Alone in this voiceless place I found them.

A line of stones here, and there a fallen lintel sunk with age

Tumbled into the long grass like a lost memory.

All that is left of lives that once were lived here.

I laid my hand on the rough stone and felt its memories.

A red haired girl ran here once,

With the unhindered joy of childhood.

A young man toiled in this field

Until time came to dim his eyes and bend his back.

He lays there, beneath the twisted Rowan.

These are the echoes of a place that has lost its folk.

They are not forgotten, these stones remember

the people who lived here once, and the life that was lost.

The Cry of the Land

My voice is silence, my words are still

Yet I am speaking now.

In the corners of the land the forest is creeping back,

tiptoeing in to claim the empty glens.

Where the stream runs between the lochs

there are marks on the trees not seen for centuries.

They were made by beaver come to shape the water.

In time they will change the course of the river

And give new life the chance it needs.

I wait for a sign to let me heal.

To bring back the forests

and let the leaping fish return to the rivers.

I have not forsaken this land.

For I am old enough to forgive

if you are wise enough to listen.

The 'Spirit of the Highlands' is defined by the relationship between its people and the landscape.

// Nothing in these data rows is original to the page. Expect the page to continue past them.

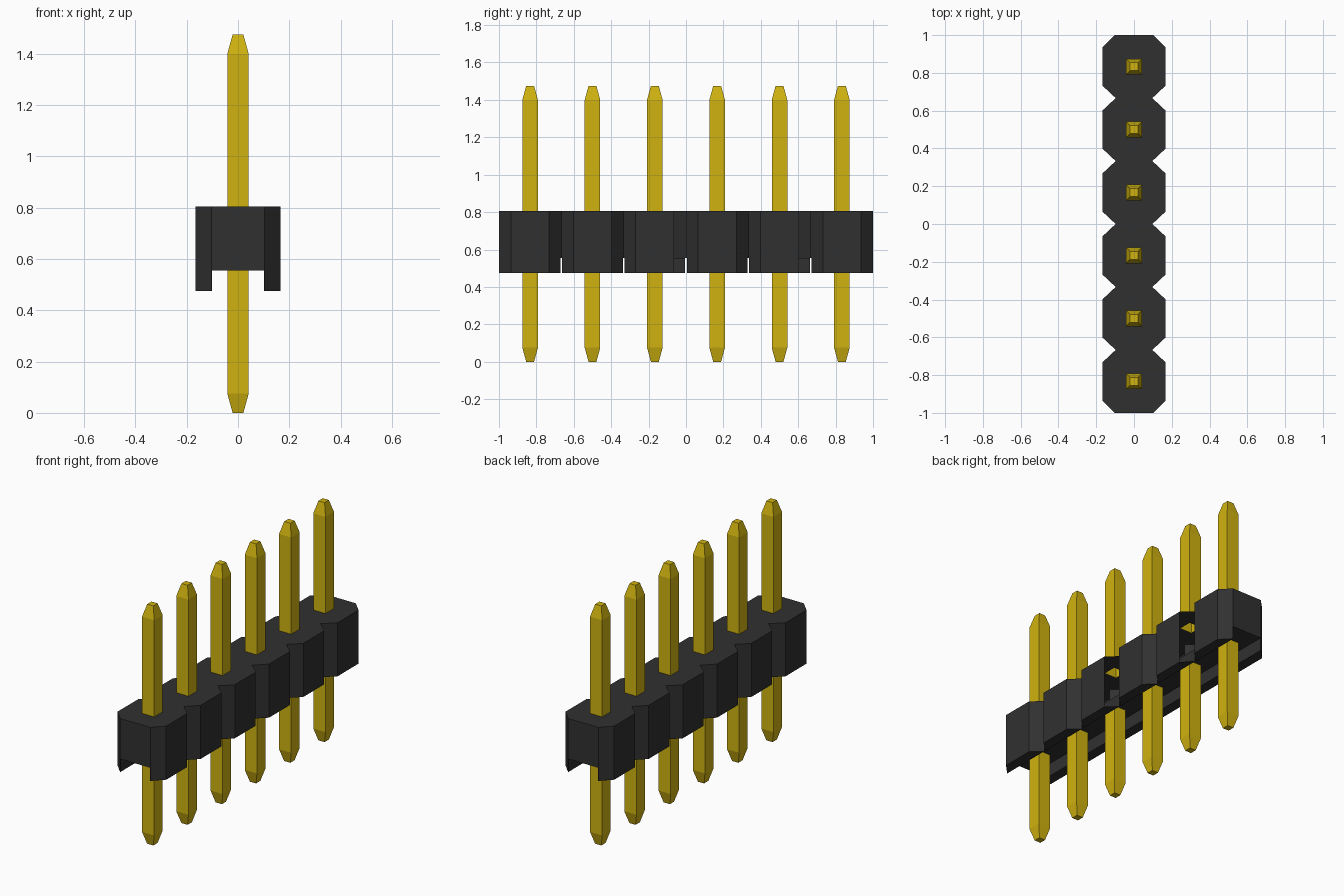
import bpy, bmesh

cube = bpy.data.objects.get("Cube")
if cube:
    bpy.data.objects.remove(cube, do_unlink=True)

COUNT, PITCH = 6, 1 / 3
HALF_X, CORNER_X, NOTCH_X, CHANNEL_X = 0.166, 0.103, 0.097, 0.102
Z_BOTTOM, Z_CHANNEL, Z_TOP = 0.475, 0.556, 0.805
PIN, TIP = 0.0415, 0.021
PIN_Y = [(i - (COUNT - 1) / 2) * PITCH for i in range(COUNT)]


def material(name, rgb):
    m = bpy.data.materials.new(name)
    m.use_nodes = True
    m.diffuse_color = (*rgb, 1)
    m.node_tree.nodes["Principled BSDF"].inputs["Base Color"].default_value = (*rgb, 1)
    return m


black = material("black plastic", (0.03, 0.03, 0.03))
gold = material("gold metal", (0.63, 0.45, 0.005))


def loft(bm, rings, start_cap=True, end_cap=True):
    """Join rings of points (counter-clockwise, bottom to top) into a skin."""
    rows = [[bm.verts.new(p) for p in ring] for ring in rings]
    n = len(rows[0])
    for a, b in zip(rows, rows[1:]):
        for i in range(n):
            j = (i + 1) % n
            bm.faces.new((a[i], a[j], b[j], b[i]))
    if start_cap:
        bm.faces.new(rows[0][::-1])
    if end_cap:
        bm.faces.new(rows[-1])


def rect(hx, hy, z, y=0):
    return [(-hx, y - hy, z), (hx, y - hy, z), (hx, y + hy, z), (-hx, y + hy, z)]


def make_object(name, bm, mat):
    me = bpy.data.meshes.new(name)
    bm.to_mesh(me)
    bm.free()
    me.materials.append(mat)
    ob = bpy.data.objects.new(name, me)
    bpy.context.collection.objects.link(ob)
    return ob


# Housing outline: a row of octagons, with narrow necks between neighbours
side = [(CORNER_X, -1)]
for i, y in enumerate(PIN_Y):
    side += [(HALF_X, y - 0.102), (HALF_X, y + 0.102)]
    if i < COUNT - 1:
        side.append((NOTCH_X, y + PITCH / 2))
side.append((CORNER_X, 1))
outline = side + [(-x, y) for x, y in reversed(side)]
bm = bmesh.new()
loft(bm, [[(x, y, z) for x, y in outline] for z in (Z_BOTTOM, Z_TOP)])
housing = make_object("housing", bm, black)

# Cutters: the channel underneath and the square pin openings
cutters = []
bm = bmesh.new()
loft(bm, [rect(CHANNEL_X, 1.2, 0.3), rect(CHANNEL_X, 1.2, Z_CHANNEL)])
cutters.append(make_object("channel_cutter", bm, black))
bm = bmesh.new()
for y in PIN_Y:
    loft(bm, [rect(PIN, PIN, 0.4, y), rect(PIN, PIN, 1.0, y)])
cutters.append(make_object("pin_hole_cutter", bm, black))
for cutter in cutters:
    cutter.hide_render = True
    mod = housing.modifiers.new(cutter.name, 'BOOLEAN')
    mod.operation, mod.solver, mod.object = 'DIFFERENCE', 'EXACT', cutter
bpy.context.view_layer.update()
cut = bpy.data.meshes.new_from_object(
    housing.evaluated_get(bpy.context.evaluated_depsgraph_get()))
housing.modifiers.clear()
housing.data = cut
for cutter in cutters:
    bpy.data.objects.remove(cutter, do_unlink=True)


# Open shell: no walls round the pins, and two open notch faces on the left
def is_open(face):
    c, n = face.calc_center_median(), face.normal
    pin_wall = abs(n.z) < 0.1 and abs(c.x) < 0.05 and abs(c.y) < 0.95
    notch = n.x > 0.5 and n.y > 0.5 and (-0.08 < c.y < 0.01 or 0.59 < c.y < 0.68)
    return pin_wall or notch


bm = bmesh.new()
bm.from_mesh(cut)
bm.normal_update()
bmesh.ops.delete(bm, geom=[f for f in bm.faces if is_open(f)], context='FACES')
bm.to_mesh(cut)
bm.free()

# Pins: tapered square posts above and below the housing
for i, y in enumerate(PIN_Y, 1):
    bm = bmesh.new()
    loft(bm, [rect(TIP, TIP, 0, y), rect(PIN, PIN, 0.075, y),
              rect(PIN, PIN, Z_CHANNEL, y)], end_cap=False)
    loft(bm, [rect(PIN, PIN, Z_TOP, y), rect(PIN, PIN, 1.40, y),
              rect(TIP, TIP, 1.475, y)], start_cap=False)
    make_object(f"pin_{i}", bm, gold)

The high mountains and rugged remote coasts have produced a people who are self reliant and independent. We are part of the landscape and it has shaped us. We are the custodians of this land, we will be remembered by the way we treat it and by what we can become if we learn to treasure its wildness.

John D Burns

John D Burns is an award winning outdoor author who writes about his life among the glens and mountains of the Highlands. He has published four bestselling books. These include The Last Hillwalker a memoir of forty years in the Highland hills, and Bothy Tales, his collection of stories from remote mountain shelters.

Credit: Northport
Credit: Northport
Credit: Northport